Kurochkin is notoriously skeptical of the value of Facebook, but the current situation forced even him to step out from behind the shroud of anonymity in order to have his say. He posted this comment on Saturday.
"I am Ukrainian. I live in Moscow. Why? For the theater in which I believe? Well, roughly, yes. But Putin has already taken notice of theater. So soon there will be no honest theater. Lately I have not been ashamed of my Ukraine. It is no longer controlled by a thief and murderer. Russia is, however. I am not sorry for myself, or my failed concept of career and happiness. I am sorry for my Russian friends. They have to live with this. I loved Russia as best I could. And I still do not believe that Russians gave Putin a mandate for aggression against the people of Ukraine. There is always the possibility of a "recall." That is what reasonable power exists for, so as not to encourage the worst in people. Putin is pathetic, his regime is not viable in the long term. He wasn't even able to organize a decent provocation. He just dumbly attacked. Putin is an amazing misfortune, a mystical punishment for Russians. Have they suffered so little? Why can't you just live? What are you lacking? Land? Brains? You have everything! But Putin did not have a happy childhood. And now everyone must pay for that. And that's just the beginning. It is shameful. Depressing. When Putin came to power, I wrote my play "Kitchen." In it I tried — on my amateurish level — to talk about fascism. I predicted the coming to power of "emergency people," Huns, ruins and other murky troubles. This part of the play did not concern the audience. Who believed in fascism in 2001? Now here it is! Right here in Moscow. There is no fascism in Kiev. My mother is Russian. She is not a fascist. My friends and family are not fascists. The people who were murdered on Maidan were not fascists. You lie, Putin! You constantly lie!
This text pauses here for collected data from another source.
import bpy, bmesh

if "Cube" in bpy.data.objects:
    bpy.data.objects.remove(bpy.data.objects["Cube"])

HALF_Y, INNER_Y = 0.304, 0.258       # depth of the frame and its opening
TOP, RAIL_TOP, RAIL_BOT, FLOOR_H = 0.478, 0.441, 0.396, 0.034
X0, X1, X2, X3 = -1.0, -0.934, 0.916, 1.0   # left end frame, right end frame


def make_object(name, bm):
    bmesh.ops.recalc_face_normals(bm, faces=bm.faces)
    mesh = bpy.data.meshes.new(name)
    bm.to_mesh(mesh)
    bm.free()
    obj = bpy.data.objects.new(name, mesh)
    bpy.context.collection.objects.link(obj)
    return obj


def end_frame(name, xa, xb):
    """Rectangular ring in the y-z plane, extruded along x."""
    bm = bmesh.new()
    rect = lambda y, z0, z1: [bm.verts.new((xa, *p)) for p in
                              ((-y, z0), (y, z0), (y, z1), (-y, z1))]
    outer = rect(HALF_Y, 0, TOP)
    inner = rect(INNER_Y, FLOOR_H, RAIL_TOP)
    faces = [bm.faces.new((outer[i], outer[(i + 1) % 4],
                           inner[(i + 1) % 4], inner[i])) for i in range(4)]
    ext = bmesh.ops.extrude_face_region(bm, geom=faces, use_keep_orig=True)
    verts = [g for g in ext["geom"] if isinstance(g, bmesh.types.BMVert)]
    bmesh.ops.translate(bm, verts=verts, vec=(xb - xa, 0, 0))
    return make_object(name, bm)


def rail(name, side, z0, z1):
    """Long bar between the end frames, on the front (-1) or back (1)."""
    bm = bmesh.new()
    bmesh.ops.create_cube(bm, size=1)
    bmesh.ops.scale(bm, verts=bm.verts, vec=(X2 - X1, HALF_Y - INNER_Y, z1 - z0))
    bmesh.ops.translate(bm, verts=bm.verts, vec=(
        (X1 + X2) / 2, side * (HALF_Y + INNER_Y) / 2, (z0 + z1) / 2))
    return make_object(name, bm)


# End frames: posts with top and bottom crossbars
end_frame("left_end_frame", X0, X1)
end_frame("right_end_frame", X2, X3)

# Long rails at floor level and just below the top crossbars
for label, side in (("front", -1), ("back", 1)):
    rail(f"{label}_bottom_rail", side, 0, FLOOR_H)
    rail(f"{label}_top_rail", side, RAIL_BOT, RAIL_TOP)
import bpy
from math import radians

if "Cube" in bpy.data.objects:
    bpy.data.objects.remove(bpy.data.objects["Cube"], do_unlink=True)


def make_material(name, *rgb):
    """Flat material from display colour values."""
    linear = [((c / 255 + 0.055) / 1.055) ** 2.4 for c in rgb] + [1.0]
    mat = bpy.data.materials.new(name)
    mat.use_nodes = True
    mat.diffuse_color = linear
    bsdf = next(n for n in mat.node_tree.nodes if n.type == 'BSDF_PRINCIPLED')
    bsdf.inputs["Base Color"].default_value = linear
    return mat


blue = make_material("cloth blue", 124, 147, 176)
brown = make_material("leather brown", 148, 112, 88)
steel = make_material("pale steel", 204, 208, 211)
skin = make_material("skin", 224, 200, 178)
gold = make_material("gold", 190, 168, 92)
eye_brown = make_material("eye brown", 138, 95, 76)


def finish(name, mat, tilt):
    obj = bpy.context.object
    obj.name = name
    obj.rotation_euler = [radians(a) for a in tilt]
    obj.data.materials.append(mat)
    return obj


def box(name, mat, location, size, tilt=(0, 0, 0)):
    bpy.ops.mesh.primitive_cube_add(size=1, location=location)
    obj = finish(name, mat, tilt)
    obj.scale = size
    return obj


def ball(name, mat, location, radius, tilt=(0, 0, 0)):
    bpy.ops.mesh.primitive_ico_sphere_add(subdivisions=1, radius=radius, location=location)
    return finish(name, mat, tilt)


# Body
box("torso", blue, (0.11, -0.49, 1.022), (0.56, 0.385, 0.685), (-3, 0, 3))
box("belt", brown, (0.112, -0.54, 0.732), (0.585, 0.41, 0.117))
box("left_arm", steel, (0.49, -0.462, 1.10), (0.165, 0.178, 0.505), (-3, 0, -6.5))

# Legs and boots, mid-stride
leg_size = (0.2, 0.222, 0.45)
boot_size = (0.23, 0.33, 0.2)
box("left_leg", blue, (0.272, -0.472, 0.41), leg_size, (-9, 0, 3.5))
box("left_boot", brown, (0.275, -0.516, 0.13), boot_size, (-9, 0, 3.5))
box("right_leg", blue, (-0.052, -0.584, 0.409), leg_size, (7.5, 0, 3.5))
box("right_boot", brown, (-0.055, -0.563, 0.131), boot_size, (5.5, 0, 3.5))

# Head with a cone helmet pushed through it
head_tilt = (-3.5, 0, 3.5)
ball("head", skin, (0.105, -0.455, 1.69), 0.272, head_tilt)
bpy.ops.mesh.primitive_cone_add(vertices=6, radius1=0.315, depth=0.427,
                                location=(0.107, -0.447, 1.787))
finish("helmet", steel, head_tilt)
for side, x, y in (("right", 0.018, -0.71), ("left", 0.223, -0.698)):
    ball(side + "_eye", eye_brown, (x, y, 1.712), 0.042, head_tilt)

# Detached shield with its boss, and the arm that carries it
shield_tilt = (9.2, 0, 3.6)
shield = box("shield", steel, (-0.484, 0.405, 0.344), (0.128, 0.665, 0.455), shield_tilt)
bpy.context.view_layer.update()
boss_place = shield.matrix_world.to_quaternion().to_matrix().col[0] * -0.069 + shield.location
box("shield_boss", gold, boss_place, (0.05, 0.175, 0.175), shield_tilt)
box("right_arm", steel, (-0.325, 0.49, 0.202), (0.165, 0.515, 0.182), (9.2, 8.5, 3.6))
I am making an attempt to understand this. This is a lesson for me. If you believe something — say it straight. Putin is a warmonger. What's your problem, Nibelungs?"